Reid started the 2007-08 season with the Chiefs, who kept him around until November before deciding to stick with two veteran goalies, Tokarski and Kevin Armstrong. After leading his Calgary team to the Junior A playoffs, Reid was back as the third wheel for the Memorial Cup run.
“He had never not been the star goalie of his team,” Geoff Reid said. “We made a lot of drives to Spokane to encourage him.”
Reid returned last season as the backup. While Tokarski was rewriting the Chiefs’ record book, Reid played in just 18 games. It’s a testament to his makeup, as well as the team, that Reid never showed any rust. He won 12 games with a 1.68 goals-against average.
“It was tough,” he said. “I think I was playing only once in every seven or eight games. In practices I had to work extra hard to be ready when I had my chance. I stayed focused, because I knew I had to play when Dustin went to the World Juniors.”
In that stretch spanning Christmas, Reid held his own – and he did it with several other top teammates at the tournament.
That string impressed Sauter and Speltz and they were sure they had a front-line goalie heading into this season.
“I liked the fact he was athletic when he played and the fact he did it over a period of 15 to 18 games, it wasn’t just two or three,” Sauter said. “There is a little bit of gambling. You never really quite know, but we just felt comfortable with him. We felt he would grow into the role and he has.”
“Longevity and consistency is what determines a goaltender,” Speltz said. “We have the most challenging part of the year still ahead of us.”
The Chiefs – minus three players at the World Junior Tournament – return from Christmas break to face Portland tonight at the Arena. Reid hopes he doesn’t struggle to find his groove like he did at the start of the season when he opened 2-4.
“I could have been playing a lot better,” he said. “Being a starter for the first time I think I was putting too much pressure on myself. After September I realized if I played my game, I’d be fine. The coaches had confidence in me.”

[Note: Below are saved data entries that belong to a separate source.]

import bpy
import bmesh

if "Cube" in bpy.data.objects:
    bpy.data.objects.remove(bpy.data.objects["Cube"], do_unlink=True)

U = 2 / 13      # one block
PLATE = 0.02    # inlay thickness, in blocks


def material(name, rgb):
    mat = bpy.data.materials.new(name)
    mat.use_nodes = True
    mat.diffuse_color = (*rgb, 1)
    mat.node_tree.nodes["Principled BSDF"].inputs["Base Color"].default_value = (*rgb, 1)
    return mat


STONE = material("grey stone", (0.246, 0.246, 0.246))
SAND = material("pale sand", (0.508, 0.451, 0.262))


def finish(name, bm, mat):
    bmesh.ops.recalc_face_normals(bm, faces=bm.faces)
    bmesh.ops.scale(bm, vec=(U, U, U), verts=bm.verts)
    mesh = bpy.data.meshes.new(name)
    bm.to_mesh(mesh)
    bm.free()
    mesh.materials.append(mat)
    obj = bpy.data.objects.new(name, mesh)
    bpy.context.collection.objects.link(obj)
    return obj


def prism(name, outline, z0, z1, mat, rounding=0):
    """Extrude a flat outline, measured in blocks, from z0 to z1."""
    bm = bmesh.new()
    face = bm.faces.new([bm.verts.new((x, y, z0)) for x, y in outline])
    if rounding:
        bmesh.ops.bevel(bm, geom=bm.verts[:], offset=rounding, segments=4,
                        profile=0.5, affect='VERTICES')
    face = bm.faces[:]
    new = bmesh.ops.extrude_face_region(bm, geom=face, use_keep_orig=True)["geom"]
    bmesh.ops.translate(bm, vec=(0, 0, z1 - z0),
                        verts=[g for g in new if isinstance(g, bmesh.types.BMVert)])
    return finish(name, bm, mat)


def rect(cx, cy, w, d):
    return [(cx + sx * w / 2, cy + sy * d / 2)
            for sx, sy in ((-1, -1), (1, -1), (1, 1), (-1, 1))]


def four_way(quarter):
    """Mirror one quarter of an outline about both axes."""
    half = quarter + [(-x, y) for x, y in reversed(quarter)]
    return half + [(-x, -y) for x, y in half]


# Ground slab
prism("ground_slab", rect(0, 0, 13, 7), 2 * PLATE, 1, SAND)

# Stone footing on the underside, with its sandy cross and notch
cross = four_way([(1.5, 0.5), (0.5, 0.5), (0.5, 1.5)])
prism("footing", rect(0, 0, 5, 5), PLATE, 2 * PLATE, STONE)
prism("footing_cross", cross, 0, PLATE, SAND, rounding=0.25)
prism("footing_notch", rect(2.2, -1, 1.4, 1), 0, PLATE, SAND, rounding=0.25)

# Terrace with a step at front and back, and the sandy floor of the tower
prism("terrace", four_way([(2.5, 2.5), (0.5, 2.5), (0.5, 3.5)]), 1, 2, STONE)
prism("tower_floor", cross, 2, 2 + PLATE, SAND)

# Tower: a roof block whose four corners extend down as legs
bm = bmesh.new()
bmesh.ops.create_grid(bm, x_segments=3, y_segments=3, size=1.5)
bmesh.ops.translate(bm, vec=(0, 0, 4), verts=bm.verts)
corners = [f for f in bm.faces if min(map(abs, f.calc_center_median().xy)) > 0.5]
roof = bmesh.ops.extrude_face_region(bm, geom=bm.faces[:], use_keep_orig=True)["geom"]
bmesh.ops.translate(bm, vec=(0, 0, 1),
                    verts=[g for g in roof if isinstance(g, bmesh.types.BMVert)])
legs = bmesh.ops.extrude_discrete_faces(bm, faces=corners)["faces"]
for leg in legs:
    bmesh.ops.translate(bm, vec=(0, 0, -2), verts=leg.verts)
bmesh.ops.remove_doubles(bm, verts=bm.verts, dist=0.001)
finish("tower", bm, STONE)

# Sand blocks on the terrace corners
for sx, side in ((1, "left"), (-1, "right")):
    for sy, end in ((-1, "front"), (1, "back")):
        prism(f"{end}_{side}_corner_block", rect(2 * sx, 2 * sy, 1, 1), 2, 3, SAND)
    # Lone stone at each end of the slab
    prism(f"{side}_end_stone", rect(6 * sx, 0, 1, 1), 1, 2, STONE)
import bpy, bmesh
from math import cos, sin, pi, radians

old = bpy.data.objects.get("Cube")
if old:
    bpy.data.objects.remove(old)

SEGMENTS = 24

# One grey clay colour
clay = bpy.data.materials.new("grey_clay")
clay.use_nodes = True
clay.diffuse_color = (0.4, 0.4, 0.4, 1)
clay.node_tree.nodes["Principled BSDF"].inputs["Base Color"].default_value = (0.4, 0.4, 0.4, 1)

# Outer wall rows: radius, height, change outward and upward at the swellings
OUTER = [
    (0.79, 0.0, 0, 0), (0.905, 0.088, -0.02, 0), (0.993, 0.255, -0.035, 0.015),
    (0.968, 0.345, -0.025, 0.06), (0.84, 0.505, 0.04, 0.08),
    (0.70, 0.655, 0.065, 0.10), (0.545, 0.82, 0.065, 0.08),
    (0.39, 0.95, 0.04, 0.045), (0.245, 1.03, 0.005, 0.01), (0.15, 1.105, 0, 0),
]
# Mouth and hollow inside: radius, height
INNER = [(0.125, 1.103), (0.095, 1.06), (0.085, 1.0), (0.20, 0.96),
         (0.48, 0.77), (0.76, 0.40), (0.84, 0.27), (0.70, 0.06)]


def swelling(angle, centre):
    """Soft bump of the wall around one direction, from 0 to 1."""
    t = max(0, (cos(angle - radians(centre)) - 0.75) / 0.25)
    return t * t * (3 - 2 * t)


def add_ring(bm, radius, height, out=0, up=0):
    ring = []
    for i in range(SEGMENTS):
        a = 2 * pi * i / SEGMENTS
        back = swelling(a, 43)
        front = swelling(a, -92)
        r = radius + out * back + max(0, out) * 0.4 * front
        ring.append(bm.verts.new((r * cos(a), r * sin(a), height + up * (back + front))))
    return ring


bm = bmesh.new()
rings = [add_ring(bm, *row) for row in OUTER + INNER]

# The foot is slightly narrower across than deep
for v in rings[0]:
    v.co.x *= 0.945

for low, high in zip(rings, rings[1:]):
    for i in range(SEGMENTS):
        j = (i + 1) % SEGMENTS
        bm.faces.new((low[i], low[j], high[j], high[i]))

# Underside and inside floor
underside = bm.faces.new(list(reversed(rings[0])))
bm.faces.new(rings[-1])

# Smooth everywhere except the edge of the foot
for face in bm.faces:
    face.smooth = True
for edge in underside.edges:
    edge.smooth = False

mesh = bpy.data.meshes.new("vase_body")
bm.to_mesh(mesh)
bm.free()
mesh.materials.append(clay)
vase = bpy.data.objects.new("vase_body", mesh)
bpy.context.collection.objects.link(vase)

“It wasn’t just him, it was our whole group,” Sauter said. “The lack of games early on, there was a little bit different preparation he needed to use. Once he got it figured out, and not just him, obviously the results speak for themselves.”
Another aide was going back to what he learned from Tokarski.
“He’s an amazing goalie,” Reid said. “He’s the most consistent goalie I ever played with. He really didn’t make any mistakes, (but) he didn’t do anything special either. I learned to keep it simple all the time, do the easy thing.”
Geoff Reid has come to appreciate goalies, at least the normal ones. While James is living his dream, Scott, a chemical engineer in Calgary, still plays at a high level.
“Both are the same way,” the proud father said. “No crazy routines or rituals, they’re very even-keeled. For James, the tougher the situation, the better he does. He seems to thrive on stress.”
And now his father’s trips to Spokane are to nervously enjoy games.
The Spokane Chiefs have added 16-year-old forward Mike Aviani to their roster through Jan. 5. Aviani was the team’s fifth-round selection in the 2008 bantam draft. He has scored 18 goals and 30 points in 23 games with the Grandview Steelers of the Pacific International Junior Hockey League.